Use of beta-blockers by patients with certain type of heart failure associated with improved rate of survival

Lars H. Lund, M.D., Ph.D., of the Karolinska Institutet, Stockholm, Sweden, and colleagues conducted a study to examine whether beta-blockers are associated with reduced mortality in heart failure patients with preserved ejection fraction (a measure of how well the left ventricle of the heart pumps with each contraction).The study appears in the November 19 issue of JAMA, a cardiovascular disease theme issue.

Contact: Elaine St. Peter
estpeter@partners.org
617-525-6375
The JAMA Network Journals

Public Release: 17-Nov-2014
JAMA
Implanted device shows potential as alternative to sarfarin for stroke prevention in patients with atrial fibrillation

Vivek Y. Reddy, M.D., of the Icahn School of Medicine at Mount Sinai, New York, and colleagues examined the long-term efficacy and safety, compared to warfarin, of a device to achieve left atrial appendage closure in patients with atrial fibrillation. The study appears in the November 19 issue of JAMA, a cardiovascular disease theme issue.

Contact: Lauren Woods
Lauren.Woods@mountsinai.org
646-634-0869
The JAMA Network Journals
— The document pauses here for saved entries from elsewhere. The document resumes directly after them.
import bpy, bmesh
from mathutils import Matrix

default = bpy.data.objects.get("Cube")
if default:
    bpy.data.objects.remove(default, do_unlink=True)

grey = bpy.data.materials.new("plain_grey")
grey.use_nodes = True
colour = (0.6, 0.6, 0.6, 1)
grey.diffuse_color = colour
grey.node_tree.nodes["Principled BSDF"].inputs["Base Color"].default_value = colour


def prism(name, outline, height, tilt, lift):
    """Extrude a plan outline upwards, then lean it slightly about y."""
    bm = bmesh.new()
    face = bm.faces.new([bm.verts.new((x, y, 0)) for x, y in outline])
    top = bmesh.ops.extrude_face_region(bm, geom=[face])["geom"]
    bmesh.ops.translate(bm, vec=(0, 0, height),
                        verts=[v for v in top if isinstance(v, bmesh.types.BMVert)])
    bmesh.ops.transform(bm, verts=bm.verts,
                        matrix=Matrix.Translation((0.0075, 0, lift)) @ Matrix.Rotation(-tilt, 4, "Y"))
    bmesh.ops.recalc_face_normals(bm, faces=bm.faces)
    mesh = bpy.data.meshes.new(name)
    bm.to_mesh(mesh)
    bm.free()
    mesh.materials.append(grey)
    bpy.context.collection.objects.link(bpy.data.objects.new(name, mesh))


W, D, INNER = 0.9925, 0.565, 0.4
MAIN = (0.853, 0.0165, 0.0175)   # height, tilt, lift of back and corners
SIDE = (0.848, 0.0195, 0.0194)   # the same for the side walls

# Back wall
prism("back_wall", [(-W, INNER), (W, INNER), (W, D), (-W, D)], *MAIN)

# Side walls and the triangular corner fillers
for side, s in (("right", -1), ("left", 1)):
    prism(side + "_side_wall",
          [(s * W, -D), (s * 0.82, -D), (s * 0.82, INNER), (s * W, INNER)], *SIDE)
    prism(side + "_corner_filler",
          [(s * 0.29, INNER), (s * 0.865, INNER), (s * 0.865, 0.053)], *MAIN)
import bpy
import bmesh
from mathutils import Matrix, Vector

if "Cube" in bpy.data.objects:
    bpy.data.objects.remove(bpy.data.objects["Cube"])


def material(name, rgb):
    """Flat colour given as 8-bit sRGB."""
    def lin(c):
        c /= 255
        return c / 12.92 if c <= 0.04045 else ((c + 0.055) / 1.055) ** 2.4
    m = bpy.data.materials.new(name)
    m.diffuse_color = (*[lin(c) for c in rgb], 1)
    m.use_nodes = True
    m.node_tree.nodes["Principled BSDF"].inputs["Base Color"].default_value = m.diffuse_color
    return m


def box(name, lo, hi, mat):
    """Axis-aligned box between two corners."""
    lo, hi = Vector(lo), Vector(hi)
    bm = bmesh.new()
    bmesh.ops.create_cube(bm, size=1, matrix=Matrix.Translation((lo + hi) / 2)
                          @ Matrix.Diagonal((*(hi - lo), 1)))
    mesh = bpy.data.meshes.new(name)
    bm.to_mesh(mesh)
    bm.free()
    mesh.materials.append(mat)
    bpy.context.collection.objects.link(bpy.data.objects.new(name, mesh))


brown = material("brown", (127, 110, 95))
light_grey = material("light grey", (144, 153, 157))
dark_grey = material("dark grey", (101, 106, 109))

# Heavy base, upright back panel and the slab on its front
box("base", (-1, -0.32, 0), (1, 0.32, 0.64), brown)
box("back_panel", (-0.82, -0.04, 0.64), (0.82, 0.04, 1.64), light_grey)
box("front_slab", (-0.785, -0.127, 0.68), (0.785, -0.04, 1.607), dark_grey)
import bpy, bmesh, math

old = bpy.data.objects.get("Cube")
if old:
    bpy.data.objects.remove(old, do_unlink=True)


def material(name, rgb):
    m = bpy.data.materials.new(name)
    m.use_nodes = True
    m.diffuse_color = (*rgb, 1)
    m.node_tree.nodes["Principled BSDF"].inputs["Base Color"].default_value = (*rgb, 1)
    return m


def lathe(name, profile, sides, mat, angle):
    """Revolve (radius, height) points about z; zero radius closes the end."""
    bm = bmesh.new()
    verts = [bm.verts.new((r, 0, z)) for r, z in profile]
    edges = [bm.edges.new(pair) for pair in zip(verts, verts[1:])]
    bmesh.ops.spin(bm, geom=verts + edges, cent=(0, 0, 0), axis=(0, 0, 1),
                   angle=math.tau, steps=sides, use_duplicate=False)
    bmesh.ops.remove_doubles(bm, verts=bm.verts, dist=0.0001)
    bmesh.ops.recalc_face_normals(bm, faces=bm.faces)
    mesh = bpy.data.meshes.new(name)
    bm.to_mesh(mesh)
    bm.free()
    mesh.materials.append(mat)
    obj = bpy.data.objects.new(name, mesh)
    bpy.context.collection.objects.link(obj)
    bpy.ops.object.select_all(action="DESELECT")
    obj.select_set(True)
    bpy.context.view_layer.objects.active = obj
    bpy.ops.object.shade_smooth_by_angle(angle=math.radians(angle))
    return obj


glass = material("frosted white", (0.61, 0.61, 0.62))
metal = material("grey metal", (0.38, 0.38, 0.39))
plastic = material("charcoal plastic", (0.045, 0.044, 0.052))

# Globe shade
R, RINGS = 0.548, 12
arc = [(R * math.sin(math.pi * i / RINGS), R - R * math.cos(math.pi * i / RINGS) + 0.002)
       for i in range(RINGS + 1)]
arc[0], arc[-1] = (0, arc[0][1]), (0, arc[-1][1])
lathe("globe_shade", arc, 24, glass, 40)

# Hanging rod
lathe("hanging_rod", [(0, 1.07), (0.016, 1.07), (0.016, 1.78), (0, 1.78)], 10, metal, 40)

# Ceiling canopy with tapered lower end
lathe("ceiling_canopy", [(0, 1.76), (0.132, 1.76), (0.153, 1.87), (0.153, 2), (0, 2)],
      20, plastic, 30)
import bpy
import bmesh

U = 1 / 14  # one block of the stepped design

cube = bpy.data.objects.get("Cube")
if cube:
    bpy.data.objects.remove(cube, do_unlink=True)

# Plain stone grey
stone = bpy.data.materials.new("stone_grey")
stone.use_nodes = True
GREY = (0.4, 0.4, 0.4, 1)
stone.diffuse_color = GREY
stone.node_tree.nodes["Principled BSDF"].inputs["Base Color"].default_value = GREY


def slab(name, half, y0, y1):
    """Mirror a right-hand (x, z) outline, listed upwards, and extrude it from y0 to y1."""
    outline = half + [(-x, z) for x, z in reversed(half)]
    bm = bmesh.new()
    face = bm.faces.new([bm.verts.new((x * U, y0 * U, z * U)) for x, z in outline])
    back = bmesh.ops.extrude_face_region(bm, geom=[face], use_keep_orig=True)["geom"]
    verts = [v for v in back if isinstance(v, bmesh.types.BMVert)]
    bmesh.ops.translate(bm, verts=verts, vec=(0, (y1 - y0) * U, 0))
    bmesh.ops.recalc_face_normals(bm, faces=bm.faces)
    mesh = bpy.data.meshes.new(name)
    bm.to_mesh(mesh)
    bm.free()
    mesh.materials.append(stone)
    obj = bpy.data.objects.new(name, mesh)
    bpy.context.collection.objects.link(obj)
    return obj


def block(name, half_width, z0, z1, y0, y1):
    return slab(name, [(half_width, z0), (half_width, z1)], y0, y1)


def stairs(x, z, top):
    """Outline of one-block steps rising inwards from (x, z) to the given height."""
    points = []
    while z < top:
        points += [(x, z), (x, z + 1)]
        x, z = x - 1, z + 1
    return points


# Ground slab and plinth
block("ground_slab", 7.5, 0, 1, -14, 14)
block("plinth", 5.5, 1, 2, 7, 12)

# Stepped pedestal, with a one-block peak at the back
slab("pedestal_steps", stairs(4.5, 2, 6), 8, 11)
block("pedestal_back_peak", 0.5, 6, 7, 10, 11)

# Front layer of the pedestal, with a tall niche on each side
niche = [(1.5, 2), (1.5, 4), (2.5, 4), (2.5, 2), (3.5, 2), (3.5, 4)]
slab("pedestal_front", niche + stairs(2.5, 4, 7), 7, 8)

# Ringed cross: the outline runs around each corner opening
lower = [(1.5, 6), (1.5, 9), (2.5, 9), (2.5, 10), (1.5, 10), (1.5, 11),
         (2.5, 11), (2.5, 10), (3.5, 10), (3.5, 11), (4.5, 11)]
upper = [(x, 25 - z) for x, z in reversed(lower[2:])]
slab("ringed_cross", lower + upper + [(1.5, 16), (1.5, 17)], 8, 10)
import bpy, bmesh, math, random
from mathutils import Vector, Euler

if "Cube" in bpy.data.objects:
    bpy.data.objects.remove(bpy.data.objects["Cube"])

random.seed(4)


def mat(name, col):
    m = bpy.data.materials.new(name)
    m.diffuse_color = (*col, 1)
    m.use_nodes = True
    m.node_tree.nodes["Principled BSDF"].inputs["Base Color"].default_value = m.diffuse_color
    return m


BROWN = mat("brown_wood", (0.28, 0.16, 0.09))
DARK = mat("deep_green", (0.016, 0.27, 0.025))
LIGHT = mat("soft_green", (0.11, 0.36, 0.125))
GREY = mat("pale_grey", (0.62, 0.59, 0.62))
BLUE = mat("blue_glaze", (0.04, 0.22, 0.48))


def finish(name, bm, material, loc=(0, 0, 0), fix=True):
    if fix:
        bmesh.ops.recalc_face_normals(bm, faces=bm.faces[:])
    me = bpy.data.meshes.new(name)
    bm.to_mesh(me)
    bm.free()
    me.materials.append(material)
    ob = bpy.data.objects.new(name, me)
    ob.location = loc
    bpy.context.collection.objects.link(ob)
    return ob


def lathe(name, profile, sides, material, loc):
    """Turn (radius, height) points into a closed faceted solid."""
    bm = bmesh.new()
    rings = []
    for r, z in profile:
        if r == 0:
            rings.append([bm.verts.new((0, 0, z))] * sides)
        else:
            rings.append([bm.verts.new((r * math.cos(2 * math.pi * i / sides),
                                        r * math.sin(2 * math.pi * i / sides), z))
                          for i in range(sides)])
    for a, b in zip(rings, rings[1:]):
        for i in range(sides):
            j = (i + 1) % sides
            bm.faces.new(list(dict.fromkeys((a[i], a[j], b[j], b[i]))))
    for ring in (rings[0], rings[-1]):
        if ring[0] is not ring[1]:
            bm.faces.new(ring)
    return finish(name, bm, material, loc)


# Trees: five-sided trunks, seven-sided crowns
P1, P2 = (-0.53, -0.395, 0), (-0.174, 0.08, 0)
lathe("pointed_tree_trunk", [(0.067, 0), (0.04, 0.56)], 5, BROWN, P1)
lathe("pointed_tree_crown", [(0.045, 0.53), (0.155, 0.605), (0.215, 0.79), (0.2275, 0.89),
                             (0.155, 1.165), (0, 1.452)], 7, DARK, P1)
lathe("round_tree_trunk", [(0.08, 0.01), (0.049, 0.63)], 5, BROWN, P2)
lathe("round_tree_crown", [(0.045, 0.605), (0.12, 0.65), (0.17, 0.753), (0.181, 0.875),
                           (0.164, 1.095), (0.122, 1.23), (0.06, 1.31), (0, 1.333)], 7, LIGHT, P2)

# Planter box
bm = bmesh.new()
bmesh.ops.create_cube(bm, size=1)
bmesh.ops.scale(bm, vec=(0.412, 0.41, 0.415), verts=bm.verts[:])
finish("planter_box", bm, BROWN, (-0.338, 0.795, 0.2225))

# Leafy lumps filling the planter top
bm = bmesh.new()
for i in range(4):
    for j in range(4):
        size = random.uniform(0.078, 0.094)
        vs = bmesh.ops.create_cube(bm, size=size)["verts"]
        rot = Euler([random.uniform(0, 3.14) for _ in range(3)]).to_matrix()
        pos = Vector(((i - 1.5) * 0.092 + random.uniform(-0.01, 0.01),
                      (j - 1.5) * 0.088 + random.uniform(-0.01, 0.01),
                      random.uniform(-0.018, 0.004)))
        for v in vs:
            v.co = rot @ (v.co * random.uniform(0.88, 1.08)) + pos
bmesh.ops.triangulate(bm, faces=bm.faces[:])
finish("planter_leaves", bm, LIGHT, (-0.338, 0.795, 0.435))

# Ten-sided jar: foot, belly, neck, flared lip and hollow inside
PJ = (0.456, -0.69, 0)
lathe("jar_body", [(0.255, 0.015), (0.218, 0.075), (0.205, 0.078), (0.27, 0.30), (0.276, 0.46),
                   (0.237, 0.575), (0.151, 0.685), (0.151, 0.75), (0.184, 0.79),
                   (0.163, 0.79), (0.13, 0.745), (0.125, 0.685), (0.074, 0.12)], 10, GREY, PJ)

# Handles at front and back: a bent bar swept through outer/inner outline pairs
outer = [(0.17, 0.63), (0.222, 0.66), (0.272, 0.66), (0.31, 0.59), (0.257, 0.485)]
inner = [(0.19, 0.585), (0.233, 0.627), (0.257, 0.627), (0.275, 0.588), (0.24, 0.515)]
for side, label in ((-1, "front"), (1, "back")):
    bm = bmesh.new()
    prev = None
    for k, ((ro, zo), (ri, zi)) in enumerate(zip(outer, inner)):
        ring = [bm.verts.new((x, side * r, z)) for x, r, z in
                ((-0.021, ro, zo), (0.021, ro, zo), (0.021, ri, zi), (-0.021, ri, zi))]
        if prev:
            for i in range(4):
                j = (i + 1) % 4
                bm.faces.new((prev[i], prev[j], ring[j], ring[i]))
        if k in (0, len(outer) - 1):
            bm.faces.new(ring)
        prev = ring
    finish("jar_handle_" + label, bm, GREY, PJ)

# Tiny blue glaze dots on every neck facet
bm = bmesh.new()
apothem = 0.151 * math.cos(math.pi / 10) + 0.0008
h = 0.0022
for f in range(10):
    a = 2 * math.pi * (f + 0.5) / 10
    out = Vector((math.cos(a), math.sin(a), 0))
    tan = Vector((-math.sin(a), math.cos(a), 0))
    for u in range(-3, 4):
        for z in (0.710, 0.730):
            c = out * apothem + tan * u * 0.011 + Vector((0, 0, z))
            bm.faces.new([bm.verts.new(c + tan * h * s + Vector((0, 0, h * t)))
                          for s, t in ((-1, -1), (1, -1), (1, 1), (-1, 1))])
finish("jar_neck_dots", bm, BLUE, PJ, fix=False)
Showing releases 101-125 out of 727 releases.
    Click to go to page: [ 1 | 2 | 3 | 4 | 5 | 6 | 7 | 8 | 9 | 10 | 11 | 12 | 13 | 14 | 15 | 16 | 17 | 18 | 19 | 20 | 21 | 22 | 23 | 24 | 25 | 26 | 27 | 28 | 29 | 30 ]